So if playing video games can lead to beneficial brain changes, does this positively affect behaviour? Gentile set out to find out by testing the effects of playing "pro-social" games on young people in the US, Singapore and Japan. The children and teenagers in each study were more likely to help others in real life or in simulated tasks if they played the games where the characters co-operated, helped one another, or pitched in to clean a virtual neighbourhood. When American students were asked to select 11 puzzles for a partner to complete and were told their partners would get $10 gift vouchers if they completed 10 of them, the pro-social game players were much more likely to choose easier puzzles than those who played violent games.
"Video games are neither inherently good nor bad," says Gentile. "When we play games we want to be affected in some way, otherwise it would be boring. What we now know is that across cultures and age groups computer games can either cause problems or be beneficial, depending on its content."
Gentile’s findings are supported by a study conducted by Tobias Greitemeyer, now at the University of Innsbruck, Austria. He asked 46 German students to play Lemmings, in which players must protect groups of rodents from dangers, or Tetris. They were then asked to complete three unfinished stories that included one about a driver and a cyclist who narrowly avoid a collision; another about two friends, one of whom is unapologetic despite being always late; and a third one about a customer speaking to a restaurant manager after waiting an hour to be served and having food spilt on him. People who played Lemmings suggested less aggressive endings.
Questions still remain about how long any effects could last. Gentile recently completed a study involving 3,000 schoolchildren, studied over three years. He expects to publish the results later this year. "What we are finding is that pro-social games affect children's sense of empathy," he says. "As they become better at noticing the feelings and reactions of others, and act in more helpful and caring ways within games, this seems to affect how in tune they are with others, and how they behave in real-life. With violent games we see the exact opposite."
Taken as a whole, the research poses a problem for those hoping that video games can provide a path to smarter, kinder young people. Action games are high among the best-sellers, but they involve a lot more fighting and killing than caring and sharing.
This does not put those in the field off. Bavelier, for example, recently received a US National Science Foundation grant to create, in collaboration with educational games company E-line Media, an action game for 8-to-12 year olds that improves their ability to rapidly estimate numbers – a skill that correlates with improved mathematics performance.
Meanwhile Richard Davidson, a neuroscientist at the University of Wisconsin-Madison, is leading a project to develop two games to help 11-to-14 year olds develop greater empathy, co-operation, mental focus, and self control. In Tenacity players progress through the game by keeping track of their own breathing, which helps children develop mindfulness. In Crystals of Kaydor, players must understand the emotions of aliens and respond helpfully to win. The games are being tested in randomised trials that began in May.

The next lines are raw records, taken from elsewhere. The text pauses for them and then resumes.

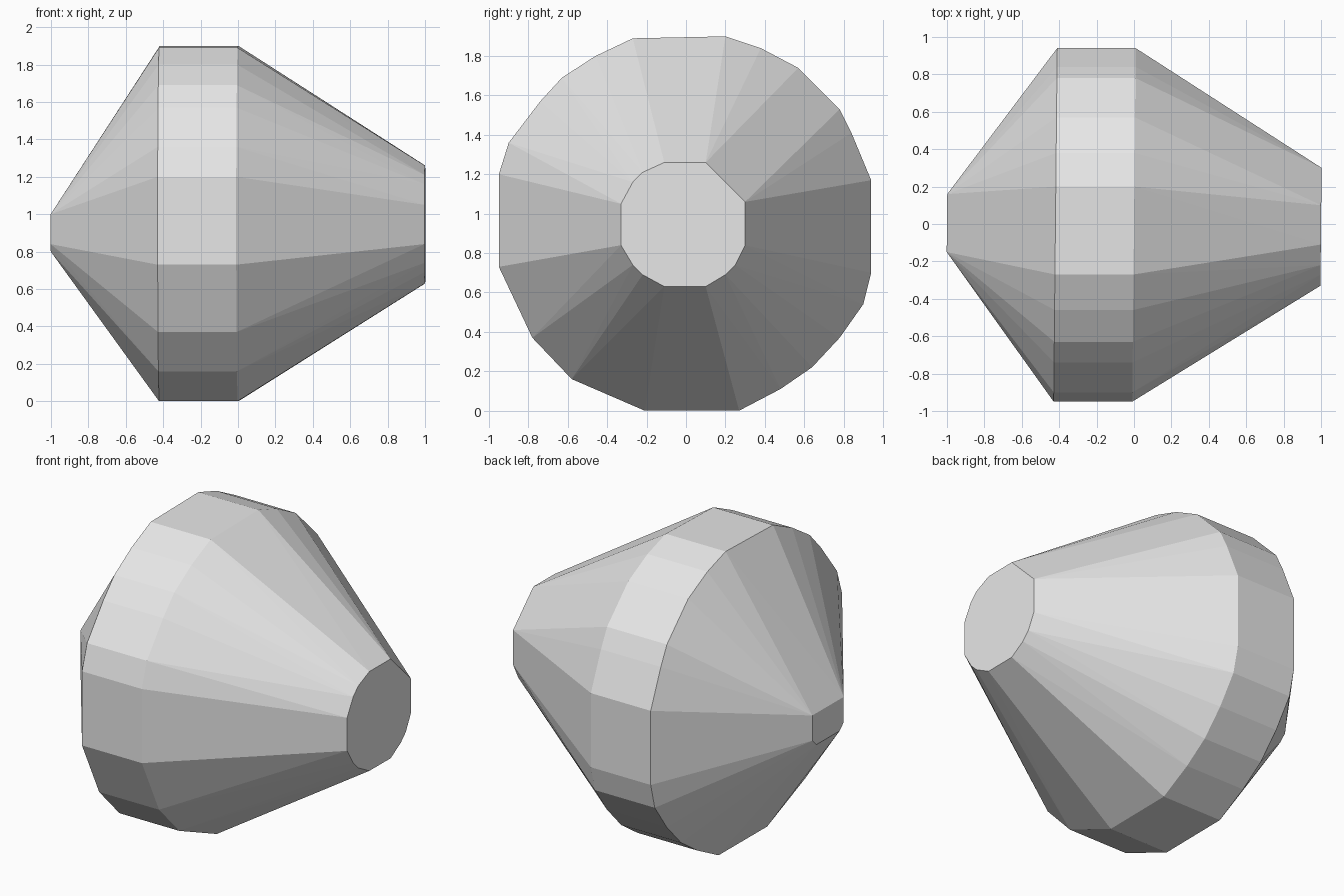
import bpy
import bmesh
import math

default_cube = bpy.data.objects.get("Cube")
if default_cube:
    bpy.data.objects.remove(default_cube, do_unlink=True)


def make_material(name, colour):
    material = bpy.data.materials.new(name)
    material.use_nodes = True
    material.diffuse_color = colour
    shader = material.node_tree.nodes["Principled BSDF"]
    shader.inputs["Base Color"].default_value = colour
    return material


# Cross-sections as (y, z) outlines, going round from the top
girdle_outline = [
    (-.27, 1.89), (.2, 1.9), (.38, 1.84), (.57, 1.74), (.78, 1.53),
    (.84, 1.41), (.94, 1.17), (.94, .7), (.9, .54), (.78, .37),
    (.64, .22), (.48, .11), (.27, 0), (-.21, 0), (-.58, .16),
    (-.78, .37), (-.95, .73), (-.95, 1.2), (-.9, 1.36), (-.74, 1.57),
    (-.63, 1.69), (-.46, 1.8),
]
broad_cap_outline = [
    (-.11, 1.26), (.1, 1.26), (.3, 1.06), (.3, .84), (.25, .74),
    (.2, .69), (.1, .63), (-.11, .63), (-.22, .69), (-.27, .74),
    (-.33, .84), (-.33, 1.05), (-.27, 1.16), (-.22, 1.21),
]
narrow_cap_outline = [
    (.16, 1), (-.15, 1), (-.15, .84), (-.11, .8), (.12, .8), (.16, .84),
]


def add_section(bm, x, outline, lean=0.01):
    """Place one outline across the long axis, leaning very slightly."""
    for y, z in outline:
        bm.verts.new((x + lean * y, y, z))


def build_faceted_stone(name, sections, material):
    """Wrap flat facets tightly around a row of cross-sections."""
    bm = bmesh.new()
    for x, outline in sections:
        add_section(bm, x, outline)
    hull = bmesh.ops.convex_hull(bm, input=bm.verts[:])
    unused = [item for item in hull["geom_interior"]
              if isinstance(item, bmesh.types.BMVert)]
    bmesh.ops.delete(bm, geom=unused, context="VERTS")

    # Merge coplanar triangles into clean facets and flat caps
    bmesh.ops.dissolve_limit(bm, angle_limit=math.radians(0.5),
                             verts=bm.verts[:], edges=bm.edges[:])
    bmesh.ops.recalc_face_normals(bm, faces=bm.faces[:])

    mesh = bpy.data.meshes.new(name)
    bm.to_mesh(mesh)
    bm.free()
    mesh.materials.append(material)
    stone = bpy.data.objects.new(name, mesh)
    bpy.context.collection.objects.link(stone)
    return stone


# Narrow cap, straight girdle band, then the long taper to the broad cap
stone_grey = make_material("stone grey", (0.8, 0.8, 0.8, 1))
build_faceted_stone("faceted_stone", [
    (-1, narrow_cap_outline),
    (-.42, girdle_outline),
    (0, girdle_outline),
    (1, broad_cap_outline),
], stone_grey)
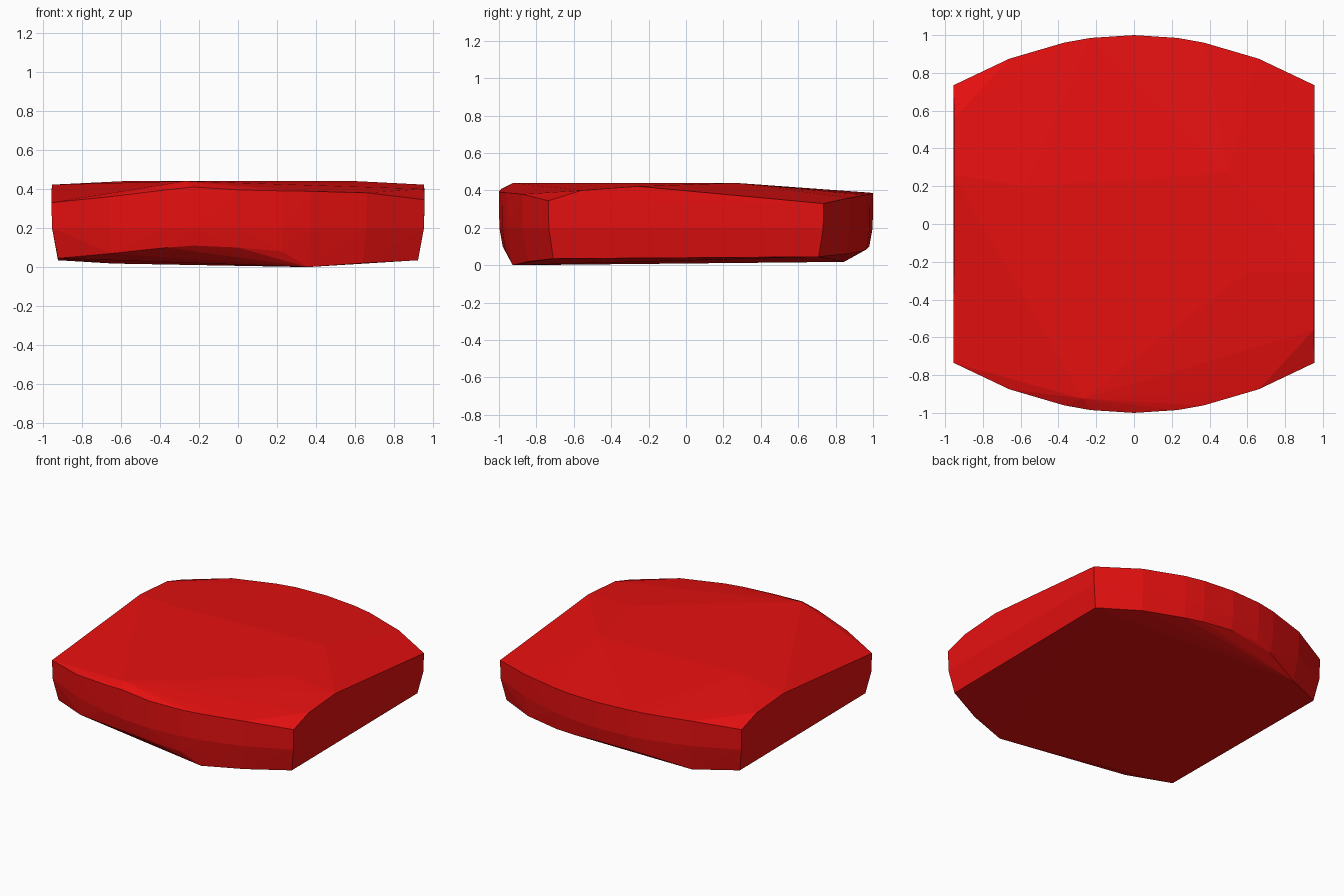
import bpy, bmesh

if "Cube" in bpy.data.objects:
    bpy.data.objects.remove(bpy.data.objects["Cube"])

# plan outline of one curved end (x, y), flat sides join the two ends
END = [(-.955, .735), (-.66, .875), (-.37, .96), (-.23, .985), (0, 1),
       (.23, .985), (.37, .96), (.66, .875), (.955, .735)]
# rim and base heights along the front end, left to right
FRONT_RIM = [.33, .36, .395, .41, .395, .39, .388, .38, .345]
FRONT_BASE = [.045, .07, .1, .11, .1, .08, .0, .02, .035]
# rim and base heights along the back end, right to left
BACK_RIM = [.33, .36, .376, .38, .385, .388, .386, .38, .345]
BACK_BASE = [.045, .06, .075, .085, .1, .1, .08, .018, .035]


def end_points(rim, base, s):
    """Three stacked rows of points; s = 1 is the front, -1 the back."""
    pts = []
    for (x, y), zr, zb in zip(END, rim, base):
        k = .98 if zb > .05 else .965
        pts += [(x * s, -y * s, zr),
                (x * .997 * s, -y * .998 * s, .2),
                (x * k * s, -y * k * s, zb)]
    return pts


points = end_points(FRONT_RIM, FRONT_BASE, 1) + end_points(BACK_RIM, BACK_BASE, -1)

# raised side rims
for s in (1, -1):
    points += [(.953 * s, -.56 * s, .40), (.953 * s, -.26 * s, .422)]

# gently crowned top
points += [(-.27, -.925, .44), (.6, -.25, .44), (.5, .27, .44), (-.58, .2, .44)]

# faceted block
bm = bmesh.new()
verts = [bm.verts.new(p) for p in points]
hull = bmesh.ops.convex_hull(bm, input=verts)
loose = [v for v in bm.verts if not v.link_faces]
bmesh.ops.delete(bm, geom=loose, context='VERTS')
bmesh.ops.recalc_face_normals(bm, faces=bm.faces)
mesh = bpy.data.meshes.new("faceted_block")
bm.to_mesh(mesh)
bm.free()
block = bpy.data.objects.new("faceted_block", mesh)
bpy.context.collection.objects.link(block)

# red finish
red = bpy.data.materials.new("red")
red.diffuse_color = (.8, .005, .005, 1)
red.use_nodes = True
red.node_tree.nodes["Principled BSDF"].inputs["Base Color"].default_value = red.diffuse_color
mesh.materials.append(red)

Davidson is well aware that many previous efforts to develop games that are good for us have resulted in titles that players don't want to play. But he knocks those failures up to academics who don't have the required skills or resources to develop an irresistible game.
“We have had a team of 12, including some of the best game designers in the country, working on these games for a year,” he says. “I believe you can have fun and have beneficial effects at the same time." Media entertainment businesses have also decided the industry would benefit from greater links with neuroscientists and psychologists, and that by collaborating with academics they could to bring beneficial and therapeutic games to market.
Ultimately, however, it will be down to consumers, or their parents, to decide whether they play the games scientists say are good for them. "Our brains are constantly being shaped by the actions we engage in and our environment, and most of that influence is unwitting," says Davidson. "Playing games today is like being in a rudderless boat. Gaming presents us with an opportunity to take greater control over the shaping of our own minds and brains. I think going forward most parents will want their children in boats with rudders."